Task details
From the entries below, return only the lines starting at the one that contains "y1)], z0, z1)" and ending at the one that contains "0.54)], ly0, ly1)", exactly as they stand.

Entries supplied: Begin

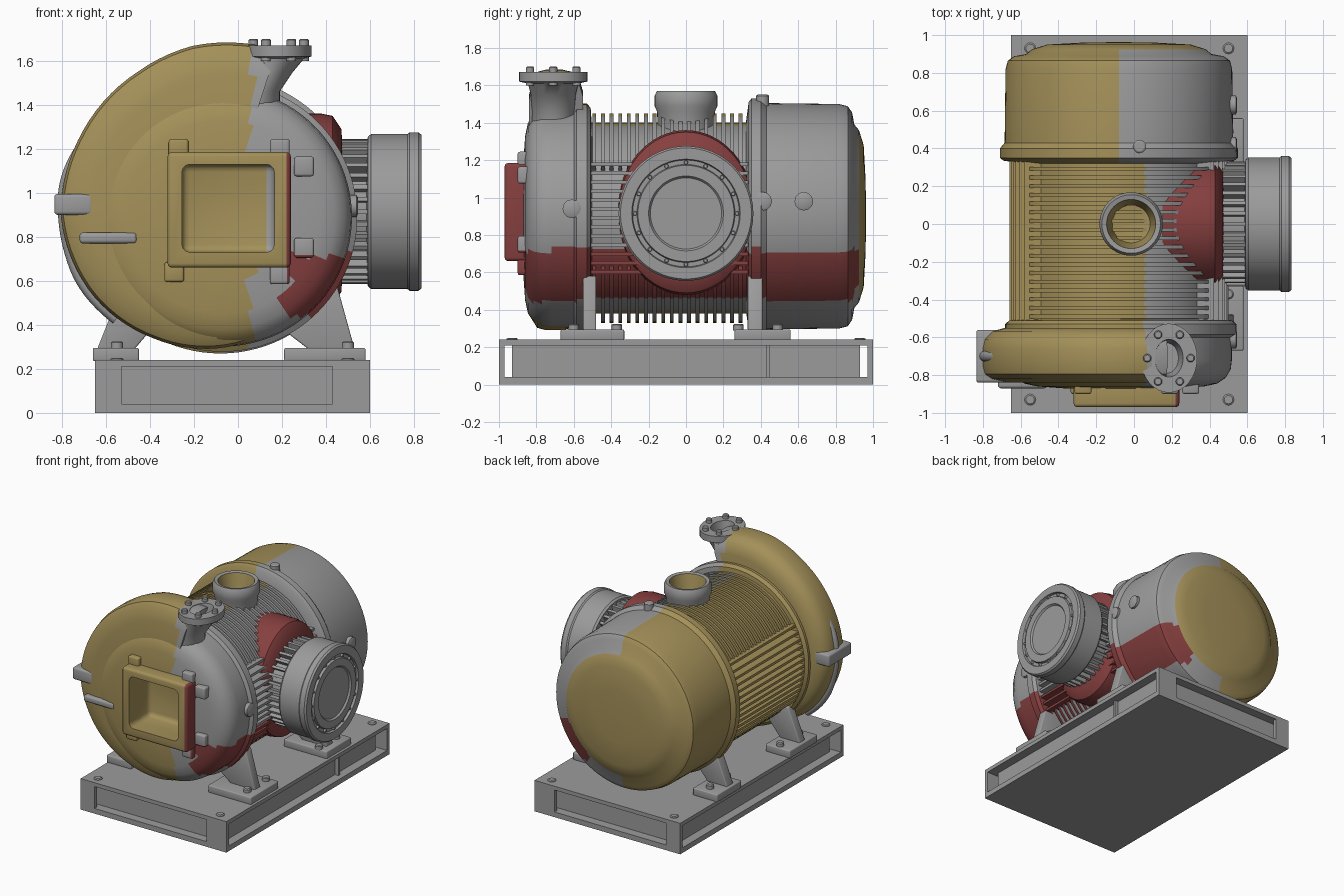
import bpy, bmesh
from math import sin, cos, pi, radians, sqrt

if "Cube" in bpy.data.objects:
    bpy.data.objects.remove(bpy.data.objects["Cube"])

def material(name, c):
    m = bpy.data.materials.new(name)
    m.diffuse_color = (*c, 1)
    m.use_nodes = True
    m.node_tree.nodes["Principled BSDF"].inputs["Base Color"].default_value = m.diffuse_color
    return m

GOLD = material("ochre_paint", (0.37, 0.28, 0.10))
RED = material("red_paint", (0.24, 0.05, 0.05))
GREY = material("steel_grey", (0.33, 0.33, 0.33))
CX, CZ = -0.08, 0.89          # main axis, along y

def axes(axis, u, v, t):
    return {'X': (t, u, v), 'Y': (u, t, v), 'Z': (u, v, t)}[axis]

def loft(bm, axis, rings, seg=48):
    """Capped skin through elliptical rings (cu, cv, t, ru, rv)."""
    loops = [[bm.verts.new(axes(axis, cu + ru * cos(2 * pi * i / seg), cv + rv * sin(2 * pi * i / seg), t))
              for i in range(seg)] for cu, cv, t, ru, rv in rings]
    for a, b in zip(loops, loops[1:]):
        for i in range(seg):
            j = (i + 1) % seg
            bm.faces.new((a[i], a[j], b[j], b[i]))
    bm.faces.new(loops[0])
    bm.faces.new(loops[-1])

def lathe(bm, axis, u, v, profile, seg=96):
    loft(bm, axis, [(u, v, t, r, r) for r, t in profile], seg)

def prism(bm, axis, pts, t0, t1):
    a, b = [[bm.verts.new(axes(axis, u, v, t)) for u, v in pts] for t in (t0, t1)]
    for i in range(len(pts)):
        j = (i + 1) % len(pts)
        bm.faces.new((a[i], a[j], b[j], b[i]))
    bm.faces.new(a)
    bm.faces.new(b)

def box(bm, x0, x1, y0, y1, z0, z1):
    prism(bm, 'Z', [(x0, y0), (x1, y0), (x1, y1), (x0, y1)], z0, z1)

def finish(name, bm, bevel=0):
    if bevel:
        bmesh.ops.bevel(bm, geom=bm.edges[:], offset=bevel, segments=3, profile=0.5, affect='EDGES')
    bmesh.ops.recalc_face_normals(bm, faces=bm.faces)
    me = bpy.data.meshes.new(name)
    bm.to_mesh(me)
    bm.free()
    ob = bpy.data.objects.new(name, me)
    bpy.context.collection.objects.link(ob)
    return ob

def paint(ob, mode):
    """One material, or worn paint patches chosen by face position."""
    for m in (GREY, GOLD, RED):
        ob.data.materials.append(m)
    for p in ob.data.polygons:
        x, y, z = p.center
        k = 0
        if mode == 'gold' or (mode == 'worn' and (x < (-0.08 if y > 0.3 else 0.06) or y > 0.92)):
            k = 1
        elif mode == 'red' or (mode == 'worn' and x > 0.2 and 0.45 < z < 0.72):
            k = 2
        p.material_index = k

def cut(ob, cutter):
    mod = ob.modifiers.new("opening", 'BOOLEAN')
    mod.operation, mod.object, mod.solver = 'DIFFERENCE', cutter, 'EXACT'
    bpy.context.view_layer.objects.active = ob
    bpy.ops.object.modifier_apply(modifier=mod.name)

# base skid: plates, recessed web, corner posts, stiffener
bm = bmesh.new()
box(bm, -0.65, 0.60, -1, 1, 0, 0.04)
box(bm, -0.65, 0.60, -1, 1, 0.21, 0.24)
box(bm, -0.58, 0.53, -0.93, 0.93, 0.03, 0.22)
for s in (-1, 1):
    y0, y1 = sorted((s * 1.0, s * 0.97))
    box(bm, -0.65, -0.53, y0, y1, 0.03, 0.22)
    box(bm, 0.43, 0.60, y0, y1, 0.03, 0.22)
box(bm, 0.5, 0.56, 0.43, 0.45, 0.03, 0.22)
paint(finish("base_skid", bm), 'grey')

# feet: pads and tapered legs
bm = bmesh.new()
for py0, py1, ly0, ly1 in ((-0.67, -0.33, -0.55, -0.48), (0.26, 0.56, 0.33, 0.41)):
    box(bm, -0.66, -0.45, py0, py1, 0.235, 0.295)
    box(bm, 0.21, 0.58, py0, py1, 0.235, 0.295)
    prism(bm, 'Y', [(-0.64, 0.29), (-0.47, 0.29), (-0.36, 0.42), (-0.36, 0.6), (-0.54, 0.54)], ly0, ly1)
    prism(bm, 'Y', [(0.53, 0.29), (0.45, 0.58), (0.25, 0.58), (0.15, 0.42), (0.32, 0.29)], ly0, ly1)
paint(finish("support_feet", bm, 0.008), 'grey')

# rear housing with shallow dome
bm = bmesh.new()
lathe(bm, 'Y', CX, 0.90, [(0.5, 0.32), (0.61, 0.335), (0.63, 0.35), (0.63, 0.40), (0.605, 0.43), (0.60, 0.82),
      (0.588, 0.865), (0.555, 0.888), (0.49, 0.90), (0.46, 0.925), (0.38, 0.95), (0.2, 0.96), (0.02, 0.963)])
paint(finish("rear_housing", bm), 'worn')

# finned centre barrel: ring fins above and below, straight fins on the flanks
bm = bmesh.new()
lathe(bm, 'Y', CX, CZ, [(0.51, -0.55), (0.51, 0.37)])
paint(finish("centre_barrel", bm), 'worn')
bm = bmesh.new()
for i in range(19):
    y = -0.50 + i * 0.046
    for mid in (90, 270):
        for a0 in (mid - 60, mid):
            arc = [radians(a0 + 5 * k) for k in range(13)]
            pts = [(CX + 0.56 * cos(a), CZ + 0.56 * sin(a)) for a in arc]
            pts += [(CX + 0.49 * cos(a), CZ + 0.49 * sin(a)) for a in reversed(arc)]
            prism(bm, 'Y', pts, y, y + 0.02)
for i in range(-6, 7):
    dz = i * 0.048
    a, b = sqrt(0.49 ** 2 - dz * dz) - 0.02, sqrt(0.58 ** 2 - dz * dz)
    for s in (-1, 1):
        x0, x1 = sorted((CX + s * a, CX + s * b))
        box(bm, x0, x1, -0.51, 0.34, CZ + dz - 0.01, CZ + dz + 0.01)
paint(finish("cooling_fins", bm), 'worn')

# front pump casing
bm = bmesh.new()
lathe(bm, 'Y', -0.07, CZ, [(0.02, -0.875), (0.3, -0.87), (0.44, -0.86), (0.51, -0.845), (0.555, -0.815), (0.582, -0.77),
      (0.588, -0.72), (0.588, -0.60), (0.612, -0.585), (0.612, -0.53), (0.59, -0.51), (0.45, -0.50)])
casing = finish("front_casing", bm)

# volute scroll: a rounded section swept on a growing spiral
radii = [(72, 0.80), (100, 0.79), (120, 0.765), (150, 0.745), (180, 0.735), (210, 0.69), (240, 0.635), (280, 0.58)]
def spiral(d):
    for (a, ra), (b, rb) in zip(radii, radii[1:]):
        if d <= b:
            return ra + (rb - ra) * (d - a) / (b - a)
bm = bmesh.new()
rows = []
for d in range(72, 281, 4):
    R, a = spiral(d), radians(d)
    sec = [(0.42, -0.84), (R - 0.14, -0.84), (R - 0.05, -0.82), (R - 0.012, -0.795), (R, -0.75), (R, -0.66),
           (R - 0.012, -0.61), (R - 0.05, -0.57), (R - 0.12, -0.55), (0.42, -0.55)]
    rows.append([bm.verts.new((-0.07 + r * cos(a), y, CZ + r * sin(a))) for r, y in sec])
for p, q in zip(rows, rows[1:]):
    for i in range(10):
        bm.faces.new((p[i], p[(i + 1) % 10], q[(i + 1) % 10], q[i]))
bm.faces.new(rows[0])
bm.faces.new(rows[-1])
paint(finish("volute_scroll", bm), 'worn')

# square inlet frame with a deep opening
bm = bmesh.new()
box(bm, -0.255, 0.165, -1.1, -0.72, 0.73, 1.13)
cutter = finish("inlet_cutter", bm, 0.035)
cutter.hide_render = True
bm = bmesh.new()
box(bm, -0.32, 0.24, -0.97, -0.80, 0.66, 1.185)
frame = finish("inlet_frame", bm, 0.02)
for ob in (casing, frame):
    cut(ob, cutter)
bpy.data.objects.remove(cutter)
paint(casing, 'worn')
paint(frame, 'gold')
for p in frame.data.polygons:            # red outer flank
    if p.center.x > 0.21:
        p.material_index = 2

# lugs around the inlet
bm = bmesh.new()
for x, z in ((-0.27, 1.2), (0.19, 1.2), (0.19, 0.63), (-0.29, 0.64), (0.30, 1.12), (0.30, 0.75)):
    box(bm, x - 0.045, x + 0.045, -0.90, -0.80, z - 0.045, z + 0.045)
paint(finish("inlet_lugs", bm, 0.012), 'worn')

# outlet neck with flange
bm = bmesh.new()
y = -0.71
loft(bm, 'Z', [(0.05, y, 1.36, 0.14, 0.12), (0.09, y, 1.46, 0.10, 0.115), (0.15, y, 1.55, 0.10, 0.12),
     (0.18, y, 1.61, 0.12, 0.135), (0.185, y, 1.62, 0.15, 0.183), (0.185, y, 1.67, 0.15, 0.183),
     (0.185, y, 1.67, 0.075, 0.10), (0.175, y, 1.55, 0.06, 0.08)], 32)
paint(finish("outlet_neck", bm), 'grey')

# side lugs and bent drain pipe on the left
bm = bmesh.new()
box(bm, -0.835, -0.66, -0.84, -0.56, 0.90, 0.995)
box(bm, -0.72, -0.46, -0.87, -0.80, 0.77, 0.82)
paint(finish("left_lugs", bm, 0.015), 'grey')
cu = bpy.data.curves.new("drain_pipe", 'CURVE')
cu.dimensions, cu.bevel_depth, cu.use_fill_caps = '3D', 0.03, True
sp = cu.splines.new('NURBS')
path = [(-0.71, 1.2), (-0.79, 1.08), (-0.795, 0.9), (-0.765, 0.72), (-0.69, 0.54), (-0.55, 0.43)]
sp.points.add(len(path) - 1)
for pt, (x, z) in zip(sp.points, path):
    pt.co = (x, -0.70, z, 1)
sp.use_endpoint_u = True
cu.materials.append(GREY)
bpy.context.collection.objects.link(bpy.data.objects.new("drain_pipe", cu))

# top port bowl
bm = bmesh.new()
lathe(bm, 'Z', -0.015, 0, [(0.15, 1.35), (0.155, 1.46), (0.168, 1.49), (0.168, 1.545), (0.155, 1.57),
                           (0.13, 1.565), (0.115, 1.5), (0.10, 1.43), (0.02, 1.42)], 40)
paint(finish("top_port", bm), 'gold')
for p in bpy.data.objects["top_port"].data.polygons:     # bare rim and outside
    if (p.center.x + 0.015) ** 2 + p.center.y ** 2 > 0.0155:
        p.material_index = 0

# side drive: oval mounting collar, ribs, drum with recessed face
bm = bmesh.new()
loft(bm, 'X', [(0, 0.92, t, 0.84 * r, r) for r, t in
     ((0.44, 0.15), (0.44, 0.38), (0.43, 0.43), (0.37, 0.47), (0.2, 0.48))], 64)
paint(finish("drive_collar", bm), 'red')
bm = bmesh.new()
lathe(bm, 'X', 0, 0.915, [(0.29, 0.45), (0.29, 0.585), (0.34, 0.59), (0.352, 0.605), (0.352, 0.77), (0.36, 0.78),
      (0.36, 0.82), (0.35, 0.833), (0.29, 0.833), (0.285, 0.815), (0.262, 0.815), (0.257, 0.833), (0.20, 0.833),
      (0.19, 0.82), (0.02, 0.82)])
paint(finish("side_drive_drum", bm), 'grey')
bm = bmesh.new()
for i in range(36):
    a = 2 * pi * i / 36
    c, s = cos(a), sin(a)
    pts = [(r * c - w * s, 0.915 + r * s + w * c) for r, w in ((0.27, -0.01), (0.33, -0.01), (0.33, 0.01), (0.27, 0.01))]
    prism(bm, 'X', pts, 0.46, 0.60)
paint(finish("drive_ribs", bm), 'grey')

# bolts and bosses
bm = bmesh.new()
def bolt(axis, u, v, t0, t1, r=0.022):
    lathe(bm, axis, u, v, [(r, t0), (r, t1 - 0.006), (r * 0.75, t1)], 12)
for i in range(6):
    a = 2 * pi * i / 6
    bolt('Z', 0.185 + 0.115 * cos(a), -0.71 + 0.143 * sin(a), 1.60, 1.70)
for i in range(16):
    a = 2 * pi * i / 16
    bolt('X', 0.273 * cos(a), 0.915 + 0.273 * sin(a), 0.80, 0.83, 0.012)
for x in (-0.285, 0.205):
    for z in (0.70, 1.145):
        bolt('Y', x, z, -0.90, -0.96, 0.015)
for x in (-0.55, 0.50):
    for y in (-0.93, 0.93):
        bolt('Z', x, y, 0.23, 0.25, 0.03)
    for y in (-0.60, -0.37, 0.28, 0.49):
        bolt('Z', x, y, 0.29, 0.325, 0.028)
for y, z in ((-0.61, 0.94), (0.41, 0.98), (0.63, 0.98)):
    bolt('X', y, z, 0.42, 0.545, 0.05)
bolt('Z', 0.03, 0.41, 1.44, 1.55, 0.035)
paint(finish("bolts_and_bosses", bm), 'grey')

# smooth shading with crisp edges
for ob in bpy.context.scene.objects:
    ob.select_set(ob.type == 'MESH')
bpy.context.view_layer.objects.active = casing
bpy.ops.object.shade_smooth_by_angle(angle=radians(35))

Entries supplied: End

Task response
    prism(bm, 'Z', [(x0, y0), (x1, y0), (x1, y1), (x0, y1)], z0, z1)

def finish(name, bm, bevel=0):
    if bevel:
        bmesh.ops.bevel(bm, geom=bm.edges[:], offset=bevel, segments=3, profile=0.5, affect='EDGES')
    bmesh.ops.recalc_face_normals(bm, faces=bm.faces)
    me = bpy.data.meshes.new(name)
    bm.to_mesh(me)
    bm.free()
    ob = bpy.data.objects.new(name, me)
    bpy.context.collection.objects.link(ob)
    return ob

def paint(ob, mode):
    """One material, or worn paint patches chosen by face position."""
    for m in (GREY, GOLD, RED):
        ob.data.materials.append(m)
    for p in ob.data.polygons:
        x, y, z = p.center
        k = 0
        if mode == 'gold' or (mode == 'worn' and (x < (-0.08 if y > 0.3 else 0.06) or y > 0.92)):
            k = 1
        elif mode == 'red' or (mode == 'worn' and x > 0.2 and 0.45 < z < 0.72):
            k = 2
        p.material_index = k

def cut(ob, cutter):
    mod = ob.modifiers.new("opening", 'BOOLEAN')
    mod.operation, mod.object, mod.solver = 'DIFFERENCE', cutter, 'EXACT'
    bpy.context.view_layer.objects.active = ob
    bpy.ops.object.modifier_apply(modifier=mod.name)

# base skid: plates, recessed web, corner posts, stiffener
bm = bmesh.new()
box(bm, -0.65, 0.60, -1, 1, 0, 0.04)
box(bm, -0.65, 0.60, -1, 1, 0.21, 0.24)
box(bm, -0.58, 0.53, -0.93, 0.93, 0.03, 0.22)
for s in (-1, 1):
    y0, y1 = sorted((s * 1.0, s * 0.97))
    box(bm, -0.65, -0.53, y0, y1, 0.03, 0.22)
    box(bm, 0.43, 0.60, y0, y1, 0.03, 0.22)
box(bm, 0.5, 0.56, 0.43, 0.45, 0.03, 0.22)
paint(finish("base_skid", bm), 'grey')

# feet: pads and tapered legs
bm = bmesh.new()
for py0, py1, ly0, ly1 in ((-0.67, -0.33, -0.55, -0.48), (0.26, 0.56, 0.33, 0.41)):
    box(bm, -0.66, -0.45, py0, py1, 0.235, 0.295)
    box(bm, 0.21, 0.58, py0, py1, 0.235, 0.295)
    prism(bm, 'Y', [(-0.64, 0.29), (-0.47, 0.29), (-0.36, 0.42), (-0.36, 0.6), (-0.54, 0.54)], ly0, ly1)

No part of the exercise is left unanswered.